### WHAT IS EXPECTED:
From the listing below, copy every line with the word "clay".

Top of RECORDS PROVIDED

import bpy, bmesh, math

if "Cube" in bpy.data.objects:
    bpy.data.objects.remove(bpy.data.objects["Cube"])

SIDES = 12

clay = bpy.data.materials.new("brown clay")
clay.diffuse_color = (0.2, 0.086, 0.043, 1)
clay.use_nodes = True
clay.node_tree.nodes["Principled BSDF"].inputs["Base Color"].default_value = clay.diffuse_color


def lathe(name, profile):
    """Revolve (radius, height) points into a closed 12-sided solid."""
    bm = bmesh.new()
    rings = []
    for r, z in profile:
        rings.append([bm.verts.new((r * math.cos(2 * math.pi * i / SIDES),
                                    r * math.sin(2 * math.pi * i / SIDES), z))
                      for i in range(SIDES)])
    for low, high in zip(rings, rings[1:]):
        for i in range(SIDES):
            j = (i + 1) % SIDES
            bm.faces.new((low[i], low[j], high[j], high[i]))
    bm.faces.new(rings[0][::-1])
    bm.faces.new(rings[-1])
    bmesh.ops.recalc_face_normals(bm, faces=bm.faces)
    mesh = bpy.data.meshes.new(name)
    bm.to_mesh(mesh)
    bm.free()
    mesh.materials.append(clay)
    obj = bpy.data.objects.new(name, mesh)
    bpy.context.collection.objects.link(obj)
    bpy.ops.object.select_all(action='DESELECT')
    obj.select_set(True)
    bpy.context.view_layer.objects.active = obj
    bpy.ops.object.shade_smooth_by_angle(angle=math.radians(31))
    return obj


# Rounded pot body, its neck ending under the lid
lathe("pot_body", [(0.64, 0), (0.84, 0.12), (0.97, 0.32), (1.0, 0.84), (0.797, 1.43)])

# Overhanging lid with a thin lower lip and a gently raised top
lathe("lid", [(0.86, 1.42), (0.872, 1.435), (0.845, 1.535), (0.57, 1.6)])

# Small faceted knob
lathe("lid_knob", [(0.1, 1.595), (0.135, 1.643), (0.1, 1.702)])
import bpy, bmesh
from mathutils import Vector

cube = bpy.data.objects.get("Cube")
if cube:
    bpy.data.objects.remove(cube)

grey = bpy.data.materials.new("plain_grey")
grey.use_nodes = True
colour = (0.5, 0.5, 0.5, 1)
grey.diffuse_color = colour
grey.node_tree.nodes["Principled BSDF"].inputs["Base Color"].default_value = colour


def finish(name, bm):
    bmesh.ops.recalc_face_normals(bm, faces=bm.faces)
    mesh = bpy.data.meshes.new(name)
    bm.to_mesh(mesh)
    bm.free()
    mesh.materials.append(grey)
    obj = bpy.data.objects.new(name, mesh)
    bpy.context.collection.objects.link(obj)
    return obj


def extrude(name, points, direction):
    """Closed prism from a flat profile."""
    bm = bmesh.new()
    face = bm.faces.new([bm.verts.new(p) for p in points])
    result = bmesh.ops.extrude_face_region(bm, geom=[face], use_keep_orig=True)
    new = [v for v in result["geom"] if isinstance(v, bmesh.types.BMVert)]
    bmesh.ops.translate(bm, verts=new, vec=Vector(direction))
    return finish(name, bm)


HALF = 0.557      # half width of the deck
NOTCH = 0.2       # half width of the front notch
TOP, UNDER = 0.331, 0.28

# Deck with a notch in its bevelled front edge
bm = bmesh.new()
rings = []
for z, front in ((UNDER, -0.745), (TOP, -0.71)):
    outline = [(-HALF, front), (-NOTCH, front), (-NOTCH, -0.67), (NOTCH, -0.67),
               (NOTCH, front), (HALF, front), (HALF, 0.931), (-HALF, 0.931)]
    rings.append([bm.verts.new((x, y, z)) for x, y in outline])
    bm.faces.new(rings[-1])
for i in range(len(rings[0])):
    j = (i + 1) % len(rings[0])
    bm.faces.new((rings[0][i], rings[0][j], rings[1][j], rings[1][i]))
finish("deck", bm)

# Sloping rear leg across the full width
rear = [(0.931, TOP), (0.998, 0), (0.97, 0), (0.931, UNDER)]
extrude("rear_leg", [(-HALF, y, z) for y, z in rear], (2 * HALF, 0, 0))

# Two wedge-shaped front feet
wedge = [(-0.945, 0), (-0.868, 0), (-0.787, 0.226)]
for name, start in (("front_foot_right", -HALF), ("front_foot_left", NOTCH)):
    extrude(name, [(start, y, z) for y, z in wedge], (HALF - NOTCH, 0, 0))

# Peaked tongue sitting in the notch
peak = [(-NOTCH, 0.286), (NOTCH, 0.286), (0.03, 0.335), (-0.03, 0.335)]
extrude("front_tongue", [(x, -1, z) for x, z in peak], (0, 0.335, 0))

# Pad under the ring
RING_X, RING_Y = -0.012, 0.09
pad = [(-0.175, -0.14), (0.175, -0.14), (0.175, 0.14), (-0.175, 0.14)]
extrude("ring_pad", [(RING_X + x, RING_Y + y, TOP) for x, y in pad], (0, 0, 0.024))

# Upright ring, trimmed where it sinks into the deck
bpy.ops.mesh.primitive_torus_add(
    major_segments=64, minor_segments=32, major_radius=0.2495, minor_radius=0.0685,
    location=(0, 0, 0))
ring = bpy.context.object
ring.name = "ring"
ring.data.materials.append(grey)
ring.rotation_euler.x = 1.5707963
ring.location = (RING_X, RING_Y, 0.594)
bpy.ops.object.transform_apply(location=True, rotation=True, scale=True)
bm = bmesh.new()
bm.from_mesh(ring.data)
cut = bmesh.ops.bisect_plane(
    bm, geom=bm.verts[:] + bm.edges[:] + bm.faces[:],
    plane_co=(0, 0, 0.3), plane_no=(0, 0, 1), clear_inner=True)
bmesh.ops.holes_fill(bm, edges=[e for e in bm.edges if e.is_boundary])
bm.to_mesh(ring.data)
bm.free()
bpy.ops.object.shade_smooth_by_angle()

Bottom of RECORDS PROVIDED

### ANSWER SECTION:
clay = bpy.data.materials.new("brown clay")
clay.diffuse_color = (0.2, 0.086, 0.043, 1)
clay.use_nodes = True
clay.node_tree.nodes["Principled BSDF"].inputs["Base Color"].default_value = clay.diffuse_color
    mesh.materials.append(clay)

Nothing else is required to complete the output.